The Mahler symphonies … get me out of here. I keep surreptitiously cheering Kingsley Amis’s verdict “Mahler lacks talent even more spectacularly than he lacks genius.” …
The leap in Mahler’s stature from near-oblivion in 1960 (when, as Britain’s Spectatornoted on January 13, “[H]is impact on the general public was roughly the equivalent of, say, [Poland’s Karol] Szymanowski today”) to deification after that date, has little or nothing to do with musical merits and almost everything to do with external considerations.
And what might these external circumstances be?
Once it became widely known that Mahler had lamented being “a Bohemian in Austria, an Austrian in Germany, and a Jew in the world,” his identity-politics credentials became the aesthetic equivalent of a nuclear warhead, lacking only homosexuality to complete his posthumous triumph.
With the exception of a few musicians enthralled with the challenge of playing his music, the people who love Mahler love him because of who he is, not because they enjoy listening to his music.
Mahler has been the subject of TOO articles by E. R. E. Knutsson and Elizabeth Whitcombe. Knutsson described the Jewishness of Mahler’s music in the context of the fin de siècle cultural scene of Vienna: “It has been arguedthat Mahler’s music has links back to the Hasidic music of Eastern European ghettos of the eighteenth century in which dance music is deployed as a remedy to misery.” An anti-Jewish critic at the complained, “What I find so utterly repellent about Mahler’s music is the pronounced Jewishness of its underlying character. … It is abhorrent to me because it speaks Yiddish. In other words it speaks the language of German music but with an accent, with the intonation and above all with the gestures of the Easterner, the all-too-Eastern Jew.”

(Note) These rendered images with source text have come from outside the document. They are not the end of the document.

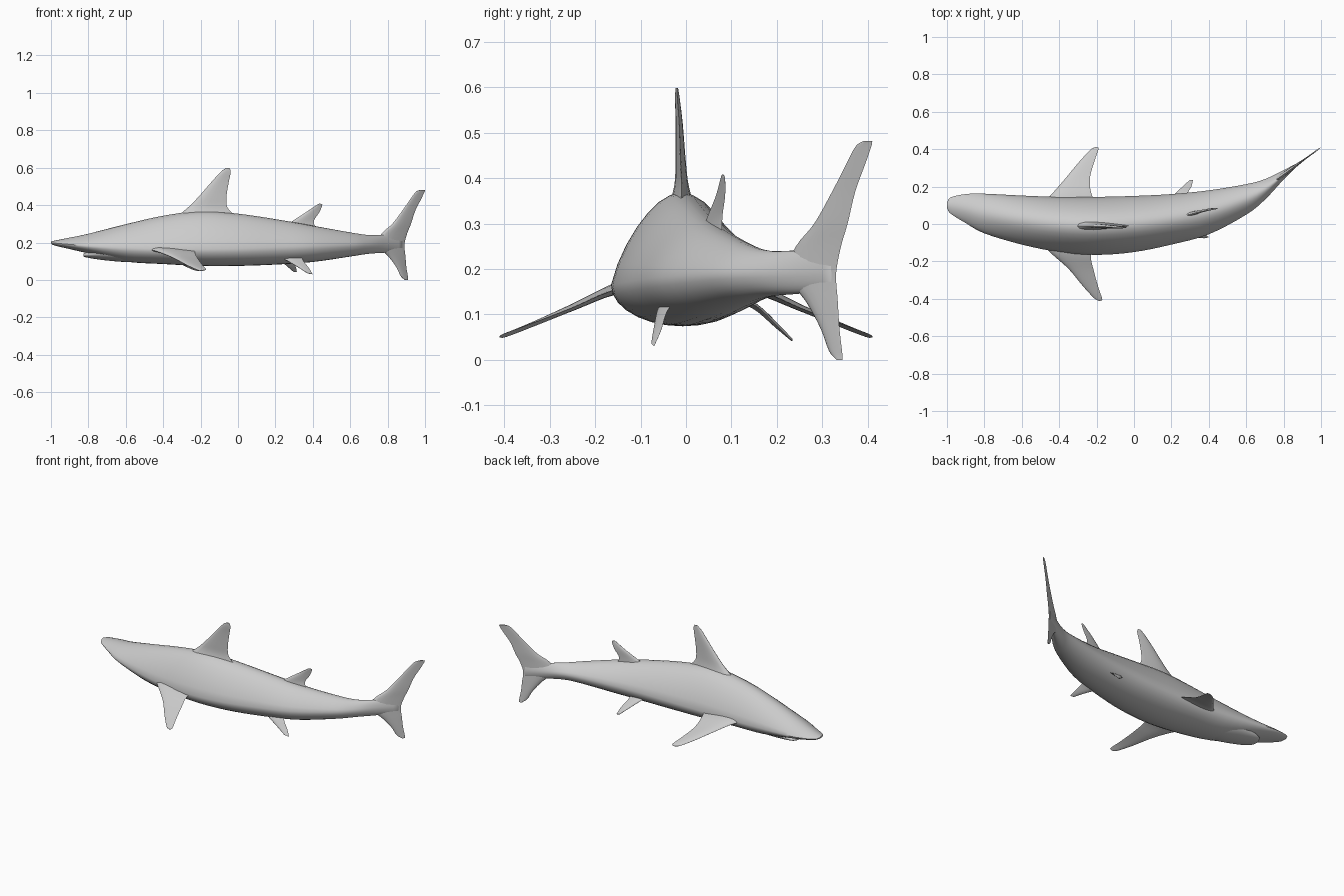
import bpy
import bmesh
import math
from mathutils import Vector

if "Cube" in bpy.data.objects:
    bpy.data.objects.remove(bpy.data.objects["Cube"], do_unlink=True)

# One skin colour for the whole fish
skin = bpy.data.materials.new("grey skin")
skin.use_nodes = True
GREY = (0.6, 0.6, 0.6, 1.0)
skin.diffuse_color = GREY
skin.node_tree.nodes["Principled BSDF"].inputs["Base Color"].default_value = GREY


def smooth_rows(rows, steps):
    """Catmull-Rom interpolation through rows of numbers."""
    rows = [Vector(r) for r in rows]
    first = rows[0] * 2 - rows[1]
    last = rows[-1] * 2 - rows[-2]
    padded = [first] + rows + [last]
    result = []
    for a, b, c, d in zip(padded, padded[1:], padded[2:], padded[3:]):
        for i in range(steps):
            t = i / steps
            result.append(b + (c - a) * (t / 2)
                          + (a * 2 - b * 5 + c * 4 - d) * (t * t / 2)
                          + (b * 3 - a - c * 3 + d) * (t ** 3 / 2))
    result.append(rows[-1])
    return result


def skin_rings(name, rings):
    """Join equal rings of points into a closed smooth surface."""
    bm = bmesh.new()
    loops = [[bm.verts.new(p) for p in ring] for ring in rings]
    for low, high in zip(loops, loops[1:]):
        for i in range(len(low)):
            j = (i + 1) % len(low)
            bm.faces.new((low[i], low[j], high[j], high[i]))
    bm.faces.new(loops[0])
    bm.faces.new(loops[-1])
    bmesh.ops.recalc_face_normals(bm, faces=bm.faces)
    mesh = bpy.data.meshes.new(name)
    bm.to_mesh(mesh)
    bm.free()
    mesh.materials.append(skin)
    obj = bpy.data.objects.new(name, mesh)
    bpy.context.collection.objects.link(obj)
    bpy.ops.object.select_all(action='DESELECT')
    obj.select_set(True)
    bpy.context.view_layer.objects.active = obj
    bpy.ops.object.shade_smooth_by_angle(angle=math.radians(50))
    return obj


def trunk(name, stations, peak, sides=28):
    """Stations: x, right y, left y, belly z, widest z, back z."""
    rings = []
    for x, y_low, y_high, belly, widest, back in smooth_rows(stations, 4):
        ring = []
        for k in range(sides):
            a = math.tau * k / sides
            s = math.sin(a)
            narrow = 1 - peak * max(s, 0)
            y = (y_low + y_high) / 2 + (y_high - y_low) / 2 * math.cos(a) * narrow
            z = widest + s * (back - widest if s > 0 else widest - belly)
            ring.append((x, y, z))
        rings.append(ring)
    return skin_rings(name, rings)


def blade(name, rows, across, path=None, steps=4, count=8):
    """Rows: leading point, trailing point, half thickness along across."""
    across = Vector(across).normalized()
    rings = []
    for row in smooth_rows(rows, steps):
        lead, trail, thick = Vector(row[0:3]), Vector(row[3:6]), row[6]
        ring = []
        for k in range(count * 2):
            a = math.pi * k / count
            t = (1 - math.cos(a)) / 2
            p = lead.lerp(trail, t)
            if path:
                p.y = path(p.x)
            side = math.sin(a) * (1.25 - t)
            ring.append(p + across * thick * side)
        rings.append(ring)
    return skin_rings(name, rings)


# Body, from snout to tail stem
trunk("body", [
    (-1.0, .085, .115, .195, .2, .206),
    (-.98, .055, .142, .184, .197, .21),
    (-.9, .005, .16, .165, .19, .226),
    (-.8, -.05, .162, .142, .182, .247),
    (-.6, -.11, .152, .098, .172, .298),
    (-.4, -.15, .145, .085, .165, .343),
    (-.2, -.165, .145, .075, .165, .368),
    (0, -.15, .15, .075, .168, .354),
    (.2, -.11, .16, .082, .175, .325),
    (.4, -.055, .18, .096, .182, .29),
    (.6, .05, .213, .125, .19, .254),
    (.7, .13, .24, .14, .192, .24),
    (.8, .238, .288, .147, .193, .24),
    (.88, .318, .33, .16, .193, .226),
], peak=.3)

# Lower jaw, stepped down behind the snout
trunk("lower_jaw", [
    (-.825, .03, .09, .124, .132, .142),
    (-.8, .0, .115, .118, .135, .15),
    (-.72, -.04, .125, .106, .145, .17),
    (-.6, -.075, .12, .096, .15, .18),
    (-.48, -.08, .09, .1, .15, .18),
], peak=0)


# Tail fin, bent along the curve of the body
def tail_bend(x):
    return .265 + (x - .8) * .725


tail_outline = [
    (0, .893, .91), (.02, .87, .908), (.07, .845, .9), (.13, .8, .895),
    (.19, .74, .89), (.25, .77, .905), (.3, .825, .925),
    (.37, .878, .948), (.43, .92, .978), (.47, .95, .997), (.482, .975, 1.0),
]
blade("tail_fin", [
    (lead, 0, z, trail, 0, z, .004 + .012 * (1 - min(1, abs(z - .19) / .2)))
    for z, lead, trail in tail_outline
], across=(-.6, 1, 0), path=tail_bend)

# Main back fin
blade("dorsal_fin", [
    (-.34, -.01, .33, .0, -.01, .33, .035),
    (-.27, -.01, .385, -.055, -.01, .385, .018),
    (-.215, -.012, .44, -.062, -.012, .44, .013),
    (-.145, -.015, .52, -.05, -.015, .52, .009),
    (-.095, -.019, .575, -.039, -.019, .575, .006),
    (-.065, -.02, .598, -.045, -.02, .598, .003),
], across=(0, 1, 0))

# Small rear back fin
blade("rear_dorsal_fin", [
    (.24, .04, .28, .42, .08, .27, .014),
    (.29, .05, .314, .405, .08, .314, .01),
    (.36, .068, .36, .434, .086, .36, .007),
    (.42, .078, .4, .45, .086, .398, .004),
    (.435, .08, .408, .447, .084, .406, .002),
], across=(-.25, 1, 0))

# Broad side fins, mirrored apart from a small sweep
for name, side, sweep in (("right", -1, .02), ("left", 1, 0)):
    blade(name + "_pectoral_fin", [
        (-.5, side * .1, .165, -.2, side * .1, .165, .025),
        (-.44, side * .16, .155, -.23, side * .17, .15, .014),
        (-.37 + sweep, side * .24, .12, -.235 + sweep, side * .25, .115, .009),
        (-.295 + sweep, side * .33, .08, -.21 + sweep, side * .34, .08, .006),
        (-.235 + sweep, side * .395, .053, -.19 + sweep, side * .4, .058, .004),
        (-.21 + sweep, side * .41, .05, -.195 + sweep, side * .41, .052, .002),
    ], across=(0, side * .45, 1))

# Small belly fins, following the bend of the body
blade("left_pelvic_fin", [
    (.19, .1, .14, .31, .1, .14, .012),
    (.21, .15, .118, .285, .155, .118, .008),
    (.26, .2, .075, .307, .2, .075, .006),
    (.295, .232, .045, .315, .234, .042, .003),
], across=(0, .7, .7))
blade("right_pelvic_fin", [
    (.19, -.03, .14, .34, -.01, .14, .012),
    (.24, -.056, .115, .345, -.04, .11, .009),
    (.32, -.068, .068, .378, -.055, .065, .007),
    (.37, -.075, .036, .4, -.07, .03, .003),
], across=(-.1, 1, -.4))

Whitcombe links Mahler to T. W. Adorno: “Adorno claimed that the bourgeois musical world was repressing Mahler’s work because Mahler shunned ‘moderate peacefulness.’ In Adorno’s words: ‘The genuine significance of Mahler that can be discovered for today lies in the very violence with which he broke out of the same musical space that today wants to forget him’ (Mahler Today,” 1930).”
Stove’s comment does not get into the details of how Mahler became so important. I suspect that an argument can be made that Mahler’s incredible success since the 1960s has to do with ethnic networking and with peculiarly Jewish attitudes toward culture. The topic deserves a full treatment.
Mahler’s visibility these days is truly phenomenal. Leon Botstein labels Mahler “the most visible figure from the high-art classical music tradition since Mozart.” Whereas in the 1930s Adorno complained that Mahler was on the verge of being forgotten, by the 1960s the intellectual landscape had changed dramatically, bringing to the fore the intellectual movements discussed in The Culture of Critique, including Adorno’s Frankfurt School. By several accounts, the two most important advocates of Mahler during the 1960s were Adorno and conductor Leonard Bernstein. Adorno’s campaign on behalf of Mahler did not bear fruit until his influential 1960 book Mahler: A Musical Physiognamy. An historian notes, “The effect [of Adorno’s book] on the cultivated, on many musicologists, on composers, has been immense.” The Culture of Critique shows that Adorno had a strong Jewish identity and a hostility toward traditional Western culture (viewed as inevitably leading to fascism and anti-Semitism) that colored all of his writing. In his view, Mahler was attractive because he was the antithesis of the traditional muscial culture of the West. (The same can be said of Adorno’s attempt to promote Arnold Schoenberg; see TOO’s Knutsson and Whitcombe.) Re Bernstein, Botstein notes that “Bernstein was Mahler’s most prodigious advocate in the seminal 1960s…. Bernstein implicitly set Mahler’s ambivalence to his fate as a Jew alongside his own proud assertion of Jewish identity and faith.”
The result was that Mahler has become a sainted icon of the new culture — another example of Jewish genius. Even if no one really enjoys listening to his music.